I prefer the opinions of those who were actually there. While I was not in the war, I was a 21-year-old college student in 1986, and I was doing stringer work for the Wall Street Journal to make some extra coin. Platoon, while an exceptionally good film from the outset, became a social phenomenon because it was widely viewed as the first film which got it correct. Veteran after veteran came forward, and many were actually provided a catharsis to a better place, a more-healed existence, because of the film. I witnessed this firsthand, and I can’t concede there’s even an argument.
Kubrick’s film … and Coppola’s, and Ashby’s, and DePalma’s, however brilliant as films they may be … are fantasias – Stone’s is as close to document as narrative can get. And, as the only filmmaker mentioned who is a veteran of that war, one hopes Stone was able to exorcise some of his own Southeast Asian demons.
I also think he did one hell of a follow-up – his own Coming Home, if you will – with Born on the Fourth of July.
I’ve felt closer to Stone’s Platoon, and he also goes on to explore more issues of the war in Born On the Fourth of July (the aftermath of coming home), and in Heaven & Earth (from the point of view of a Vietnamese girl subject to the abuses and tragedies of growing up during the war, as well as marrying an American soldier and coming overseas).
Only recently have I began to find greater appreciation for Full Metal Jacket, which when I first saw I also found the first half on Paris Island to be unique to most films on the subject of war but assumed the rest was rather generic, which is far from the truth but easy to understand regarding the string of films on the war that came out up to that point. Kubrick has his own ideas to express in that medium of the war and that war in particular. Another interesting note is that two of Stone’s favorite films are Kubrick’s Paths of Glory and Dr. Strangelove, so the comparison is not without merit on the basis of film influence.
Somebody should make a film called Platton. Shave George C. Scotts head and feed him hot dogs for a few months and you’d really have something. The horror…
Platoon seems to have better technical values but i prefer Full Metal’s cast, Sheen wasn’t very convincible in the role.
Anyway, Dafoe steals the show!
George C. Scott going Brando…whoa…the horror, indeed…
Full Metal Jacket is a pretty good experiment as a war film but Platoon convey’s the vietnam war better in my opinion even though I was never there. But I do believe that Oliver Stone was at vietnam…so that should probably count for something.
“Shave George C. Scotts head and feed him hot dogs for a few months and you’d really have something.
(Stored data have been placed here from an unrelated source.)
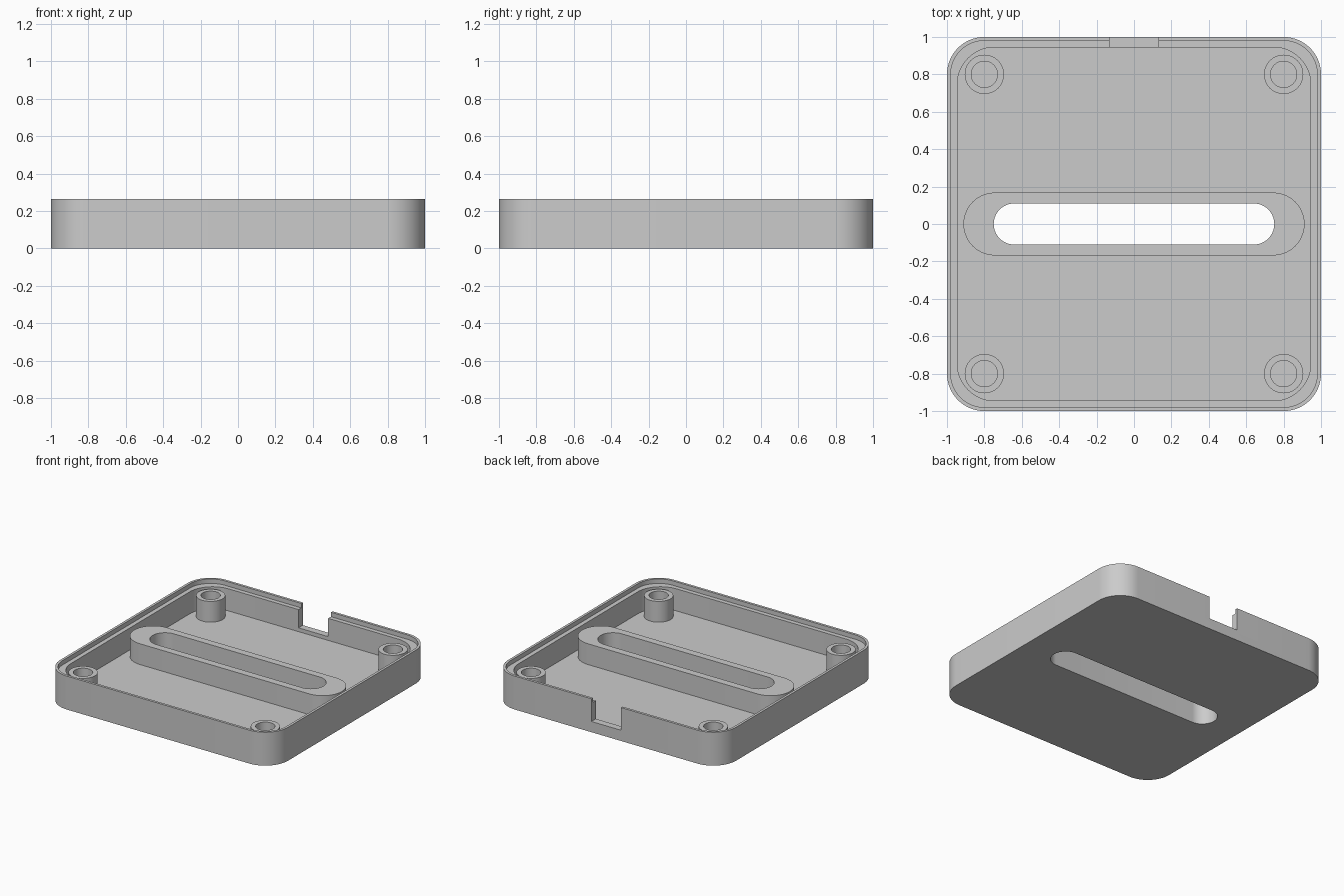
import bpy, bmesh
from math import cos, sin, pi

cube = bpy.data.objects.get("Cube")
if cube:
    bpy.data.objects.remove(cube, do_unlink=True)

HEIGHT, FLOOR, LEDGE, POST_TOP = 0.265, 0.055, 0.23, 0.22

grey = bpy.data.materials.new("plain grey")
grey.use_nodes = True
grey.diffuse_color = (0.6, 0.6, 0.6, 1)
grey.node_tree.nodes["Principled BSDF"].inputs["Base Color"].default_value = (0.6, 0.6, 0.6, 1)


def prism(name, hx, hy, radius, z0, z1, cx=0, cy=0, steps=14):
    """Upright rounded rectangle, slot or cylinder, given by half sizes and corner radius."""
    pts = []
    for k, (sx, sy) in enumerate([(1, 1), (-1, 1), (-1, -1), (1, -1)]):
        for i in range(steps + 1 if radius else 1):
            a = (k + i / steps) * pi / 2
            pts.append((cx + sx * (hx - radius) + radius * cos(a),
                        cy + sy * (hy - radius) + radius * sin(a), z0))
    bm = bmesh.new()
    base = bm.faces.new([bm.verts.new(p) for p in pts])
    top = bmesh.ops.extrude_face_region(bm, geom=[base])["geom"]
    bmesh.ops.translate(bm, vec=(0, 0, z1 - z0),
                        verts=[g for g in top if isinstance(g, bmesh.types.BMVert)])
    bmesh.ops.remove_doubles(bm, verts=bm.verts, dist=1e-5)
    bmesh.ops.recalc_face_normals(bm, faces=bm.faces)
    mesh = bpy.data.meshes.new(name)
    bm.to_mesh(mesh)
    bm.free()
    mesh.materials.append(grey)
    obj = bpy.data.objects.new(name, mesh)
    bpy.context.collection.objects.link(obj)
    return obj


def activate(obj):
    bpy.ops.object.select_all(action='DESELECT')
    obj.select_set(True)
    bpy.context.view_layer.objects.active = obj


def carve(obj, *cutters):
    """Subtract the cutters, remove them and smooth the round walls."""
    activate(obj)
    for cutter in cutters:
        cutter.hide_render = True
        mod = obj.modifiers.new("cut", 'BOOLEAN')
        mod.operation, mod.solver, mod.object = 'DIFFERENCE', 'EXACT', cutter
        bpy.ops.object.modifier_apply(modifier=mod.name)
        bpy.data.objects.remove(cutter, do_unlink=True)
    bpy.ops.object.shade_smooth_by_angle(angle=pi / 6)


def slot_cutter():
    return prism("slot_cutter", 0.75, 0.11, 0.11, -0.1, 0.5)


# Tray with cavity, stepped lip, cable notch at the back and slot in the floor
tray = prism("tray", 1, 1, 0.2, 0, HEIGHT)
carve(tray,
      prism("cavity_cutter", 0.945, 0.945, 0.2, FLOOR, 0.5),
      prism("lip_cutter", 0.98, 0.98, 0.18, LEDGE, 0.5),
      prism("notch_cutter", 0.13, 0.15, 0, 0.085, 0.5, cy=1),
      slot_cutter())

# Raised rim around the slot
rim = prism("slot_rim", 0.912, 0.168, 0.168, FLOOR, POST_TOP)
carve(rim, slot_cutter())

# Hollow screw posts in the corners
for side, x in (("left", 0.8), ("right", -0.8)):
    for end, y in (("front", -0.8), ("back", 0.8)):
        post = prism(f"screw_post_{end}_{side}", 0.105, 0.105, 0.105, FLOOR, POST_TOP, x, y)
        carve(post, prism("bore_cutter", 0.07, 0.07, 0.07, -0.1, 0.5, x, y))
The horror…”
Considering Scott’s been dead since 1999, yeah that would be pretty horrific.
“Considering Scott’s been dead since 1999, yeah that would be pretty horrific.”
Maybe Campbell Scott could play the role?